• **How to complete this task**
In the listing that follows, the range to quote begins at the line that has "reveals = [[(LEFT, *p), (LEFT, *q), (inner, *q), (inner, *p)]" and ends after the line that has "# Downpipes with hoppers and wall clips"; quote it verbatim and add nothing.

• **Extracted records**
#####

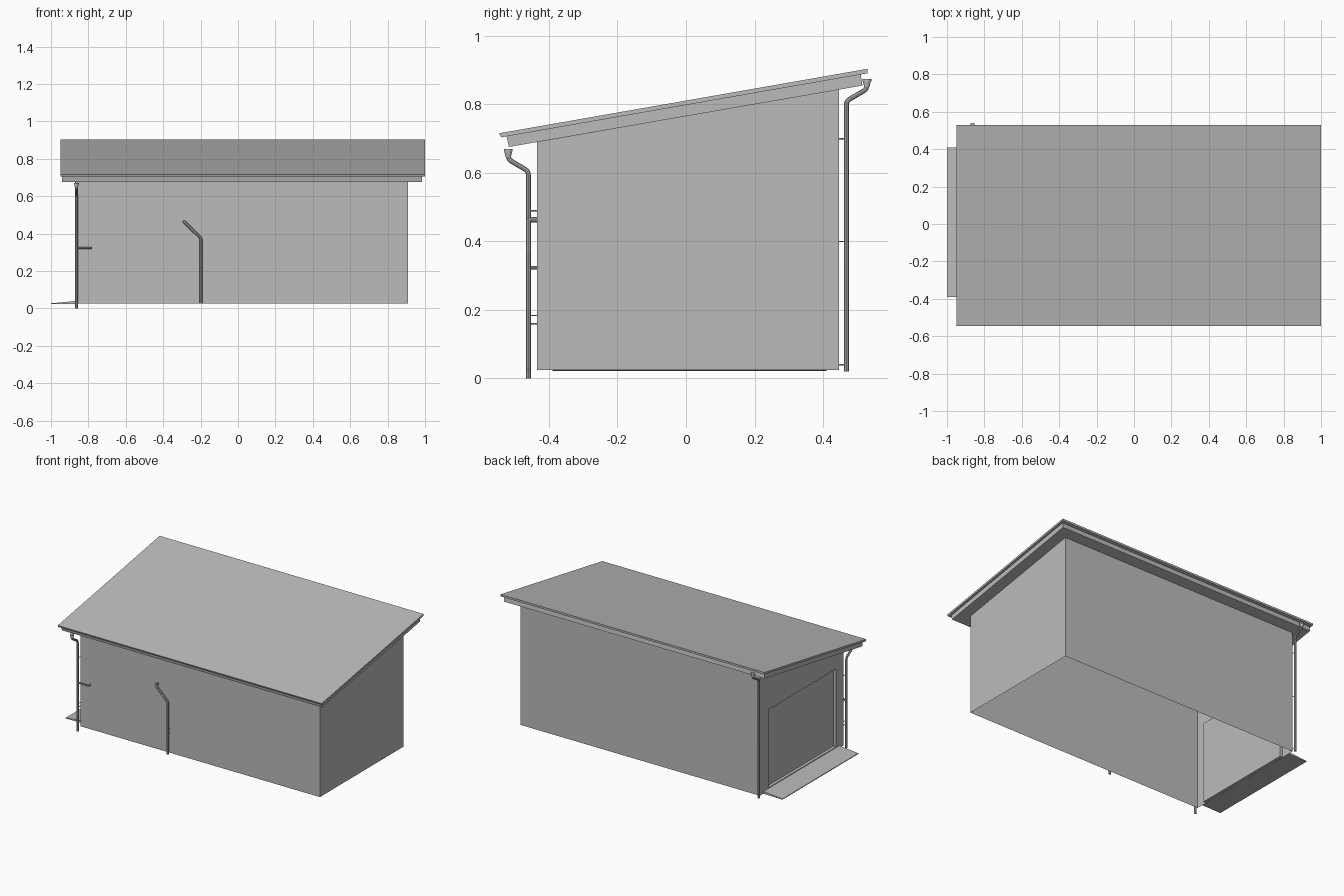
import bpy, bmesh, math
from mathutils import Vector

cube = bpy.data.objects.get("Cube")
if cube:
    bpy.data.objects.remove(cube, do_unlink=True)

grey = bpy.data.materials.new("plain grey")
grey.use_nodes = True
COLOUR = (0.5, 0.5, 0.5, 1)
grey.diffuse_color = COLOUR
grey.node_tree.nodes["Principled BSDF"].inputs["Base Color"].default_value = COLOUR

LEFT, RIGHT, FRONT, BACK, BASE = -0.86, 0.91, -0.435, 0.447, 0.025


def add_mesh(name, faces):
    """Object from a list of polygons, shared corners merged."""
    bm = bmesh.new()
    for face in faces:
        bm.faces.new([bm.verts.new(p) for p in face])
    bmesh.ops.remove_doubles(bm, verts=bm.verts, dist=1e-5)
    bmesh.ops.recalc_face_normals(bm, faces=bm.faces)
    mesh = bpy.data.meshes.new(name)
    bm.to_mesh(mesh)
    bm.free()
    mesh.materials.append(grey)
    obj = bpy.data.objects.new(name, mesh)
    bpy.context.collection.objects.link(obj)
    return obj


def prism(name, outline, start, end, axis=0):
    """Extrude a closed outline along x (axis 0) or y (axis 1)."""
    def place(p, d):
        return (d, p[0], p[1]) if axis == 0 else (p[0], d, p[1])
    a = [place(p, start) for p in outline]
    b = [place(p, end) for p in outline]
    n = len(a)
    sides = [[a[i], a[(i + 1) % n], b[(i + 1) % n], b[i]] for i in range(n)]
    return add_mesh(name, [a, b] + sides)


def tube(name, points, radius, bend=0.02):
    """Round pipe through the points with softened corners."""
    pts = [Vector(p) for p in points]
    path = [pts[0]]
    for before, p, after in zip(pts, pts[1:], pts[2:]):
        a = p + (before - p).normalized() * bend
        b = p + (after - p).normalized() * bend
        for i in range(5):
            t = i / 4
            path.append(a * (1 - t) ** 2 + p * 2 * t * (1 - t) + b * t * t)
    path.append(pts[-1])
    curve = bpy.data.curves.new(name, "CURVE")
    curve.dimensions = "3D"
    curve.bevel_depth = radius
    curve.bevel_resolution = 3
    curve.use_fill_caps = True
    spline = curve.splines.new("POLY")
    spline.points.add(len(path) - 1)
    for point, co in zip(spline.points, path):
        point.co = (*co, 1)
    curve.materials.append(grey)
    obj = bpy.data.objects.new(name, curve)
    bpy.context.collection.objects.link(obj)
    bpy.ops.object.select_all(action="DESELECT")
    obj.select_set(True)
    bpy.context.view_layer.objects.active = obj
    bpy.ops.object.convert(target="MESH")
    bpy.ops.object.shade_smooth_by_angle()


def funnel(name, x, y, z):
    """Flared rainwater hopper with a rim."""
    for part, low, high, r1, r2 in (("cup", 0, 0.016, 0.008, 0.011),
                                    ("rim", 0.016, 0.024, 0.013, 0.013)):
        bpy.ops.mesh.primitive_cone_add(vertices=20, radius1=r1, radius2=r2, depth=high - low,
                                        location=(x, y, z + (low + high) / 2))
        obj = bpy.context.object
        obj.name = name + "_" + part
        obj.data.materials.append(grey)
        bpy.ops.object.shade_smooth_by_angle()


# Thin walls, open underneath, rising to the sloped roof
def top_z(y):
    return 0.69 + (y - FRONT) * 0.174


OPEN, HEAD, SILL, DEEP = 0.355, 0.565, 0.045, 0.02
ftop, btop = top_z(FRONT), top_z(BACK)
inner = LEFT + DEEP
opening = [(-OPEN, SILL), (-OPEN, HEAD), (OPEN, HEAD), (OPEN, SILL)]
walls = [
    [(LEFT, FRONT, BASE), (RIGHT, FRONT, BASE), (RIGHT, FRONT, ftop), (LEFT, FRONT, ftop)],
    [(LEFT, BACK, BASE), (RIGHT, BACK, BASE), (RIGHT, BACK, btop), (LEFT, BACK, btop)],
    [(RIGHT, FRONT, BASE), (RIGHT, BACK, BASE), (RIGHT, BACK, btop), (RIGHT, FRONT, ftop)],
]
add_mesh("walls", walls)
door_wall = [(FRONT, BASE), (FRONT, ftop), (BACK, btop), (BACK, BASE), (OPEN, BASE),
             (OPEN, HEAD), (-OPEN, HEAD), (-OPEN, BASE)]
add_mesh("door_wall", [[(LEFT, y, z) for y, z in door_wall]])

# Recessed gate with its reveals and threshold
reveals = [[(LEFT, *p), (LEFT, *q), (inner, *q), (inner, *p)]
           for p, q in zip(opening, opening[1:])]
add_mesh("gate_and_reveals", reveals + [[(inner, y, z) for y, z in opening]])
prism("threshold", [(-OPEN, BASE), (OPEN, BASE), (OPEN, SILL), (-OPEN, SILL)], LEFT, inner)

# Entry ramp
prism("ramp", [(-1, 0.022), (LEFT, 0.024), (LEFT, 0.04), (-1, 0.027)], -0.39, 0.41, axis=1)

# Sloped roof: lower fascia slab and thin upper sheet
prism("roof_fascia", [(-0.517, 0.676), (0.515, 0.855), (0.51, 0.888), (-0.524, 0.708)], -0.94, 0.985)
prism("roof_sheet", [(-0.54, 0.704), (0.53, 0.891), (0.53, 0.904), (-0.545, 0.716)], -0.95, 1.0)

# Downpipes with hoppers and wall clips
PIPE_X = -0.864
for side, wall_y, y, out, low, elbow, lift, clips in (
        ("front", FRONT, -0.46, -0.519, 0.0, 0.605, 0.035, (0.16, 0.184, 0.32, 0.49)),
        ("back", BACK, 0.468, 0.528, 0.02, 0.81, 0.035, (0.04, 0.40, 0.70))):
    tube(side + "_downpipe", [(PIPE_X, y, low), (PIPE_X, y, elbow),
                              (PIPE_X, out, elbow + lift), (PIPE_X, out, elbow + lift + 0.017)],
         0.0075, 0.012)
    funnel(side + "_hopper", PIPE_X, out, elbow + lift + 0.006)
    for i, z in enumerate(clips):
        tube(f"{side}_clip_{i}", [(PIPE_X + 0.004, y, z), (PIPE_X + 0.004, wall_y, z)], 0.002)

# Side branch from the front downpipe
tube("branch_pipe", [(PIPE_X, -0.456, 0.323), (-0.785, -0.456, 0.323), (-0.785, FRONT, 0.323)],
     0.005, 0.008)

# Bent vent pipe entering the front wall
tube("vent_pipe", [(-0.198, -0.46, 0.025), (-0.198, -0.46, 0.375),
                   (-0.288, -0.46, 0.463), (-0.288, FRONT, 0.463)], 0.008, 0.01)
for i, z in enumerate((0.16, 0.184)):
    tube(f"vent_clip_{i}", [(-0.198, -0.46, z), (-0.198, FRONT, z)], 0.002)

#####

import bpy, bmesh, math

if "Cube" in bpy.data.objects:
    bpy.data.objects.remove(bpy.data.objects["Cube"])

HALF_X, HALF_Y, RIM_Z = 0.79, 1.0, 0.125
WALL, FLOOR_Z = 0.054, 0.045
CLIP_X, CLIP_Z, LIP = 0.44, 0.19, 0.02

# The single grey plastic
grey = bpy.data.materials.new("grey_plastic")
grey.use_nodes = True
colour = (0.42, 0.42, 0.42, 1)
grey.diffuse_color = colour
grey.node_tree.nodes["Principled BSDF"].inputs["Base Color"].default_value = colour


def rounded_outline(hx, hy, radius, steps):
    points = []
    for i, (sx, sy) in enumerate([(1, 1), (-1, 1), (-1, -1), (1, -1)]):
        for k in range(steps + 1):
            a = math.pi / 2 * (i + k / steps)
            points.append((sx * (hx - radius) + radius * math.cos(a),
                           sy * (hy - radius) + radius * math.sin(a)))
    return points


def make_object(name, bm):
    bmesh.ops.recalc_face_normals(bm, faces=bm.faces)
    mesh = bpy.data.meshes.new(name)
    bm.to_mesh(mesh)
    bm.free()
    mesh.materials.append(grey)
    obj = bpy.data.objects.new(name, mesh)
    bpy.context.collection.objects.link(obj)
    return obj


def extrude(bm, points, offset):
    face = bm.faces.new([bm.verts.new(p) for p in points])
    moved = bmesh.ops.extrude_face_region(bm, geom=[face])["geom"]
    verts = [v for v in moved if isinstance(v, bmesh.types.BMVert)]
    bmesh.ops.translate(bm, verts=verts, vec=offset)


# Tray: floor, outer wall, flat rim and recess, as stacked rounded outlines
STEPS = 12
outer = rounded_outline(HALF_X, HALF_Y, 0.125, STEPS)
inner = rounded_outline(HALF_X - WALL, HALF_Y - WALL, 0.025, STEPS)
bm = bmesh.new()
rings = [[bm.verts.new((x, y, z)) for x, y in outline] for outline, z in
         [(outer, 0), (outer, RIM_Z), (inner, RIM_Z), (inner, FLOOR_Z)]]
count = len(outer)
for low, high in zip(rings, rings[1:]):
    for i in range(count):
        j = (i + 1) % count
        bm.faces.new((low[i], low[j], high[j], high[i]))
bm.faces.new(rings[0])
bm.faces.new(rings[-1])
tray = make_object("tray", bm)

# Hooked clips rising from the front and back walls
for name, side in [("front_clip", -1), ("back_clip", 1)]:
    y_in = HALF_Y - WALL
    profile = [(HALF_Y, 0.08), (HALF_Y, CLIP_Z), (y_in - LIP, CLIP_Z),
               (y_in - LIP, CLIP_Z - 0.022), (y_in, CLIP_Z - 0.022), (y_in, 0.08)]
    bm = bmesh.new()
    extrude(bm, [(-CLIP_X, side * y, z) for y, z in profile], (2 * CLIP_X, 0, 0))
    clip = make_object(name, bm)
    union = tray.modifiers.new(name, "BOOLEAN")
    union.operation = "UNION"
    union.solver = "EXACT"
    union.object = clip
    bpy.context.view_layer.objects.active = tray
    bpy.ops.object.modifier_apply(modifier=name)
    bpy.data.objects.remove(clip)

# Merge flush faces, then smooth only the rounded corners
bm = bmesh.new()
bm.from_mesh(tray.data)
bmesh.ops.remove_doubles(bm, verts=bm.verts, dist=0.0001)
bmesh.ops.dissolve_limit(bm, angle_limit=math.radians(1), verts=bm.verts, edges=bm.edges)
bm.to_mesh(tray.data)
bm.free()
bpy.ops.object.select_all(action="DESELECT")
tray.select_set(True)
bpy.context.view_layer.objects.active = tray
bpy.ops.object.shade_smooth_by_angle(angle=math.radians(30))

#####

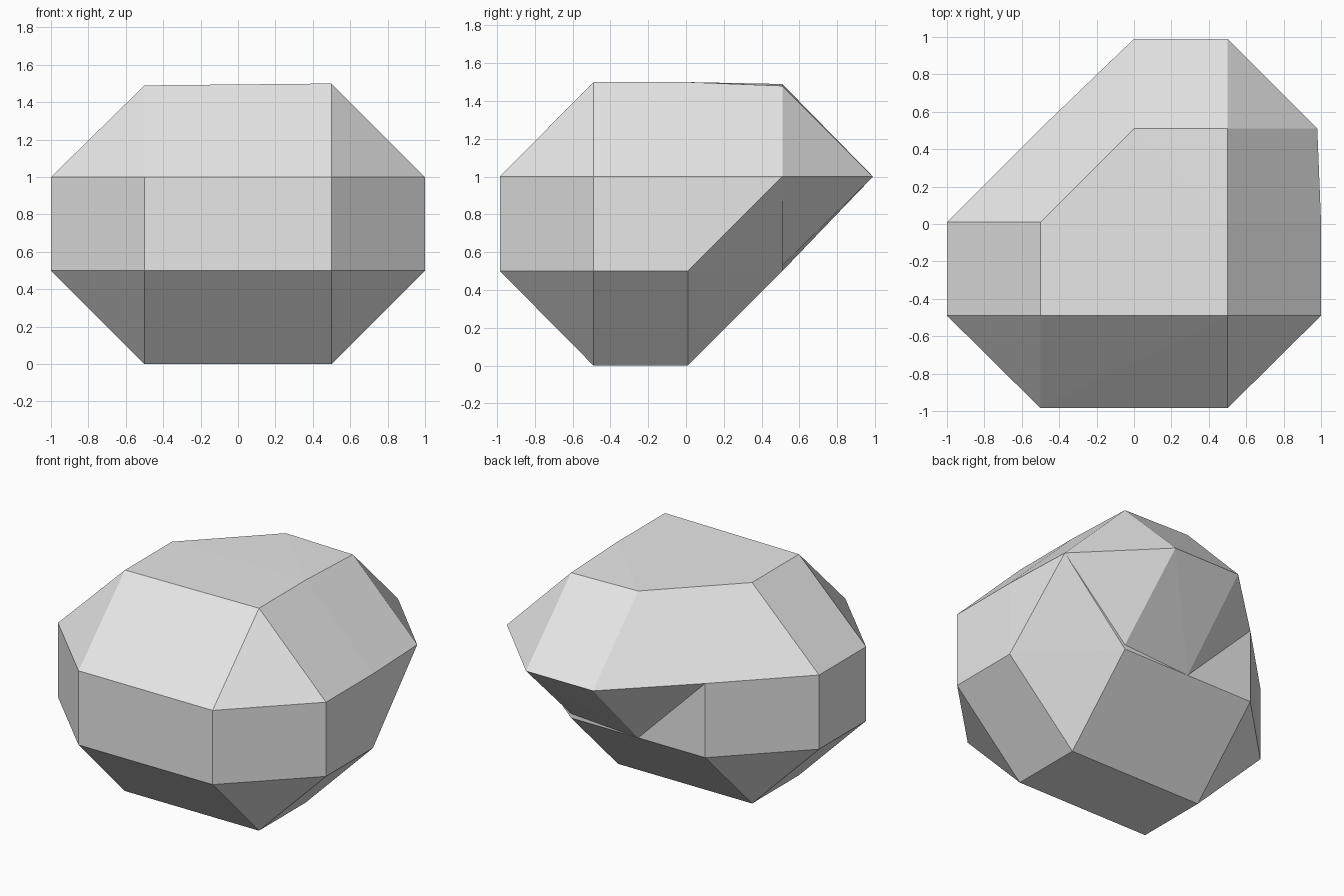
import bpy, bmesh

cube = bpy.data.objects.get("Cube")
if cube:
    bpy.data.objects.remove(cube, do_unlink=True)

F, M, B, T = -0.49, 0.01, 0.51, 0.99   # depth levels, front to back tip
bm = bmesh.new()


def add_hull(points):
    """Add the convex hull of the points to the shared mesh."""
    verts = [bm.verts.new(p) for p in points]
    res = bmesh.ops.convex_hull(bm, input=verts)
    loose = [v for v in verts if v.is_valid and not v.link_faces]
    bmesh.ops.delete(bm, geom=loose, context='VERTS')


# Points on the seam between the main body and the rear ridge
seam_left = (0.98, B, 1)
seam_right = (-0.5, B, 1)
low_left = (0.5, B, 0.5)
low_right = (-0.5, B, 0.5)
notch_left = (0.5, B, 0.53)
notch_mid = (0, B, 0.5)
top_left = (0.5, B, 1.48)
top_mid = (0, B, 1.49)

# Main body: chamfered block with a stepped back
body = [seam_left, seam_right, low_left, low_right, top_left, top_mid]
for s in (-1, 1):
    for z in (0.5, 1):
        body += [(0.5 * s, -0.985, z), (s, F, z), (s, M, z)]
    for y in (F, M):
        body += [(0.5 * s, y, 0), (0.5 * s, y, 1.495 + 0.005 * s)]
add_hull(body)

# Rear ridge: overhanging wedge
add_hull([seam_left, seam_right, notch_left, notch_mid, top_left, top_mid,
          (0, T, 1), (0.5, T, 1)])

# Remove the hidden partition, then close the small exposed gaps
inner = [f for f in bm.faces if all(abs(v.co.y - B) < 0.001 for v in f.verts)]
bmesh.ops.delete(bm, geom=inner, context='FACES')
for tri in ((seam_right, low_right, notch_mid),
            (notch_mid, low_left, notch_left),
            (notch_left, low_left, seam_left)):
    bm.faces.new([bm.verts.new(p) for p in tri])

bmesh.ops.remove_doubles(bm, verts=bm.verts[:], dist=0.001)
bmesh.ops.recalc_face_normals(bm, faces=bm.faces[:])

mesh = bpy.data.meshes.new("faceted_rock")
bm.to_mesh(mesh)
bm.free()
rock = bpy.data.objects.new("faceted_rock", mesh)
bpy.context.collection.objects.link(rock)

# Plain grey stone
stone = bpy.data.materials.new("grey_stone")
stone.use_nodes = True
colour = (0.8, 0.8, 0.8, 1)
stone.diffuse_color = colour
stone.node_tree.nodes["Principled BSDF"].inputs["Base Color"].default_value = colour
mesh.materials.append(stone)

#####

• **Expected answer**
reveals = [[(LEFT, *p), (LEFT, *q), (inner, *q), (inner, *p)]
           for p, q in zip(opening, opening[1:])]
add_mesh("gate_and_reveals", reveals + [[(inner, y, z) for y, z in opening]])
prism("threshold", [(-OPEN, BASE), (OPEN, BASE), (OPEN, SILL), (-OPEN, SILL)], LEFT, inner)

# Entry ramp
prism("ramp", [(-1, 0.022), (LEFT, 0.024), (LEFT, 0.04), (-1, 0.027)], -0.39, 0.41, axis=1)

# Sloped roof: lower fascia slab and thin upper sheet
prism("roof_fascia", [(-0.517, 0.676), (0.515, 0.855), (0.51, 0.888), (-0.524, 0.708)], -0.94, 0.985)
prism("roof_sheet", [(-0.54, 0.704), (0.53, 0.891), (0.53, 0.904), (-0.545, 0.716)], -0.95, 1.0)

# Downpipes with hoppers and wall clips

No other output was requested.